-- Work to complete --
Only the lines from the one with "outer, inner = 1.0, 0.87" through the last belong in the output; print them exactly as given below.

+ + + +

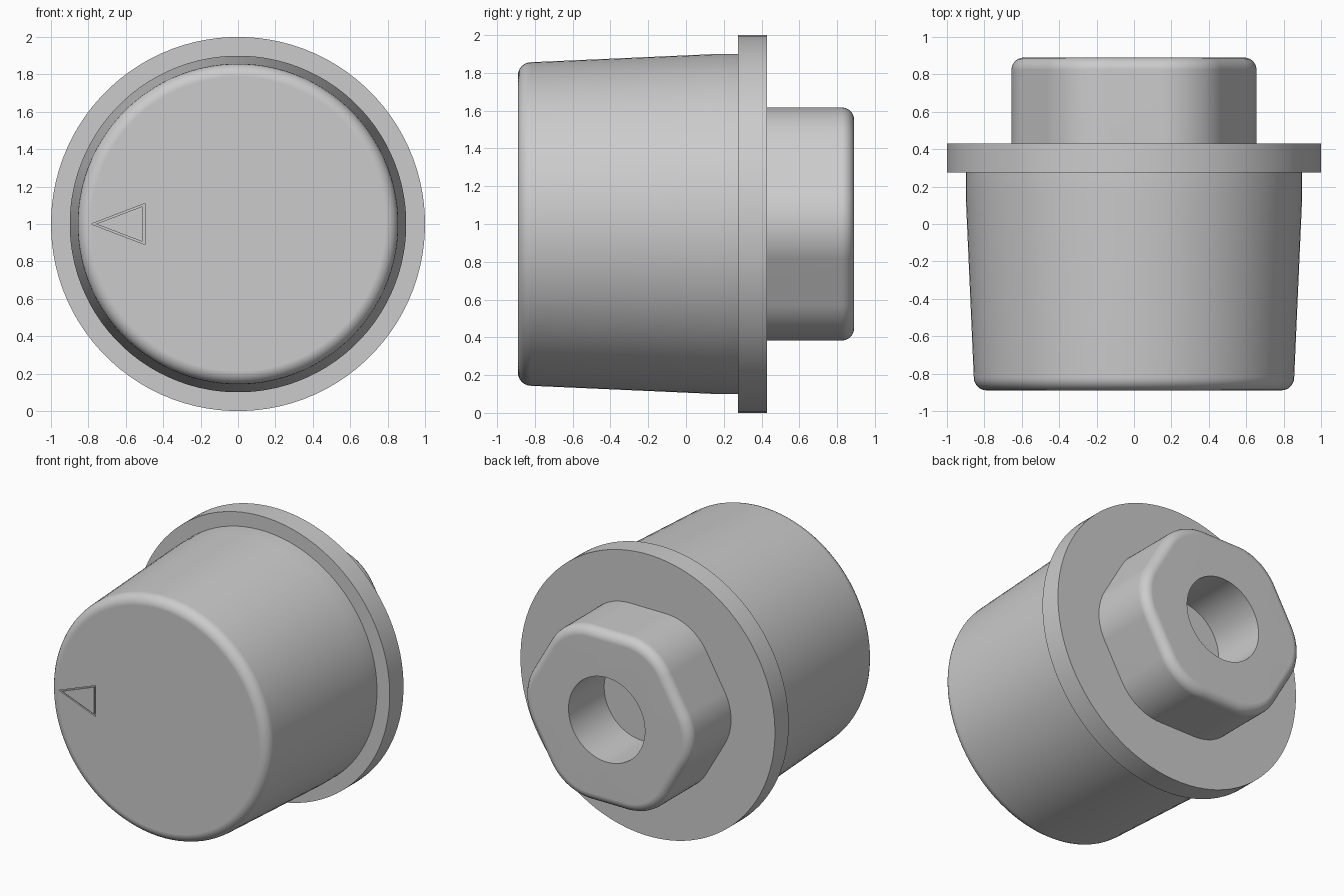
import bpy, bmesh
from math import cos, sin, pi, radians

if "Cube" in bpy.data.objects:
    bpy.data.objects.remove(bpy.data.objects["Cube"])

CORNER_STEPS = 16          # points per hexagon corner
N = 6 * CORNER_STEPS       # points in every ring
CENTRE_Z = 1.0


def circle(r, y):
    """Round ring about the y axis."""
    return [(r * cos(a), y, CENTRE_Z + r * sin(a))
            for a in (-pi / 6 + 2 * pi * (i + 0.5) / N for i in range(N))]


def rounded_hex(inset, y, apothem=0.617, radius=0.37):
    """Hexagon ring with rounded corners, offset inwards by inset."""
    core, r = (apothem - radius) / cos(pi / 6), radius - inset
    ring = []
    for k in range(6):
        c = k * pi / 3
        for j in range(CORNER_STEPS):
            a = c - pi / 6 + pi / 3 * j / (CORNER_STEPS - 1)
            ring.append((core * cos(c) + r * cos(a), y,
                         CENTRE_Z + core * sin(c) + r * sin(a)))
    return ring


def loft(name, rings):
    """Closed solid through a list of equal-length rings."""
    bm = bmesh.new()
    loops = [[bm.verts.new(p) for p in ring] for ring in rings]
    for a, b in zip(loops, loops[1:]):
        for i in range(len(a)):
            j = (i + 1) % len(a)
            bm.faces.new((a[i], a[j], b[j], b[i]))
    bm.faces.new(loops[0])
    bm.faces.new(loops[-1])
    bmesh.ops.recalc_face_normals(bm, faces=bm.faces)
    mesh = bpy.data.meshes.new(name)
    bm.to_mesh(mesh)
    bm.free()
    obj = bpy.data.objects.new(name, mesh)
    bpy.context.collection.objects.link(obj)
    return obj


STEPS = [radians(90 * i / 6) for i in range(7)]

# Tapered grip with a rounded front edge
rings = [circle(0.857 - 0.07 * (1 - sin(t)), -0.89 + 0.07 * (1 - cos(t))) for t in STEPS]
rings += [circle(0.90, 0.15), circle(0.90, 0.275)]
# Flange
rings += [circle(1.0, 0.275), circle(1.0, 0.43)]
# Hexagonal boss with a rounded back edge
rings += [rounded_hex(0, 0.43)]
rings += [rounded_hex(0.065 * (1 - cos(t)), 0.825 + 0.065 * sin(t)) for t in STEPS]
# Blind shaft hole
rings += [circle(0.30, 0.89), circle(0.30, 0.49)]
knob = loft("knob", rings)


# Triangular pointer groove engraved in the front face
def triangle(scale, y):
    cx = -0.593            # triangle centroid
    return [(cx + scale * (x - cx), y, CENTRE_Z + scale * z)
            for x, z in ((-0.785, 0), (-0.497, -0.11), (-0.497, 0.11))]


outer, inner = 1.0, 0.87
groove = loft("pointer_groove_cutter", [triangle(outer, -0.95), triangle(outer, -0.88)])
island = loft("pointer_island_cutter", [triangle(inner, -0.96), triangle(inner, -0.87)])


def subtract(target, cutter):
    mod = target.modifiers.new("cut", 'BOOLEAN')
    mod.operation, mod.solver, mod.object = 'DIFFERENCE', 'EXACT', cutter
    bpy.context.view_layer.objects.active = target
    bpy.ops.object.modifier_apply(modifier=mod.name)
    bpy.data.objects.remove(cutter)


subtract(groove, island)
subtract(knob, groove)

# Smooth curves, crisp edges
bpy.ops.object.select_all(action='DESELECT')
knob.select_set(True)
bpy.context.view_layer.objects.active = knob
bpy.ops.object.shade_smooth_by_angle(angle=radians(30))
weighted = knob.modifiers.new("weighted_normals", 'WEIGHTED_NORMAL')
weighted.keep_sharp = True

+ + + +

-- Solution --
outer, inner = 1.0, 0.87
groove = loft("pointer_groove_cutter", [triangle(outer, -0.95), triangle(outer, -0.88)])
island = loft("pointer_island_cutter", [triangle(inner, -0.96), triangle(inner, -0.87)])


def subtract(target, cutter):
    mod = target.modifiers.new("cut", 'BOOLEAN')
    mod.operation, mod.solver, mod.object = 'DIFFERENCE', 'EXACT', cutter
    bpy.context.view_layer.objects.active = target
    bpy.ops.object.modifier_apply(modifier=mod.name)
    bpy.data.objects.remove(cutter)


subtract(groove, island)
subtract(knob, groove)

# Smooth curves, crisp edges
bpy.ops.object.select_all(action='DESELECT')
knob.select_set(True)
bpy.context.view_layer.objects.active = knob
bpy.ops.object.shade_smooth_by_angle(angle=radians(30))
weighted = knob.modifiers.new("weighted_normals", 'WEIGHTED_NORMAL')
weighted.keep_sharp = True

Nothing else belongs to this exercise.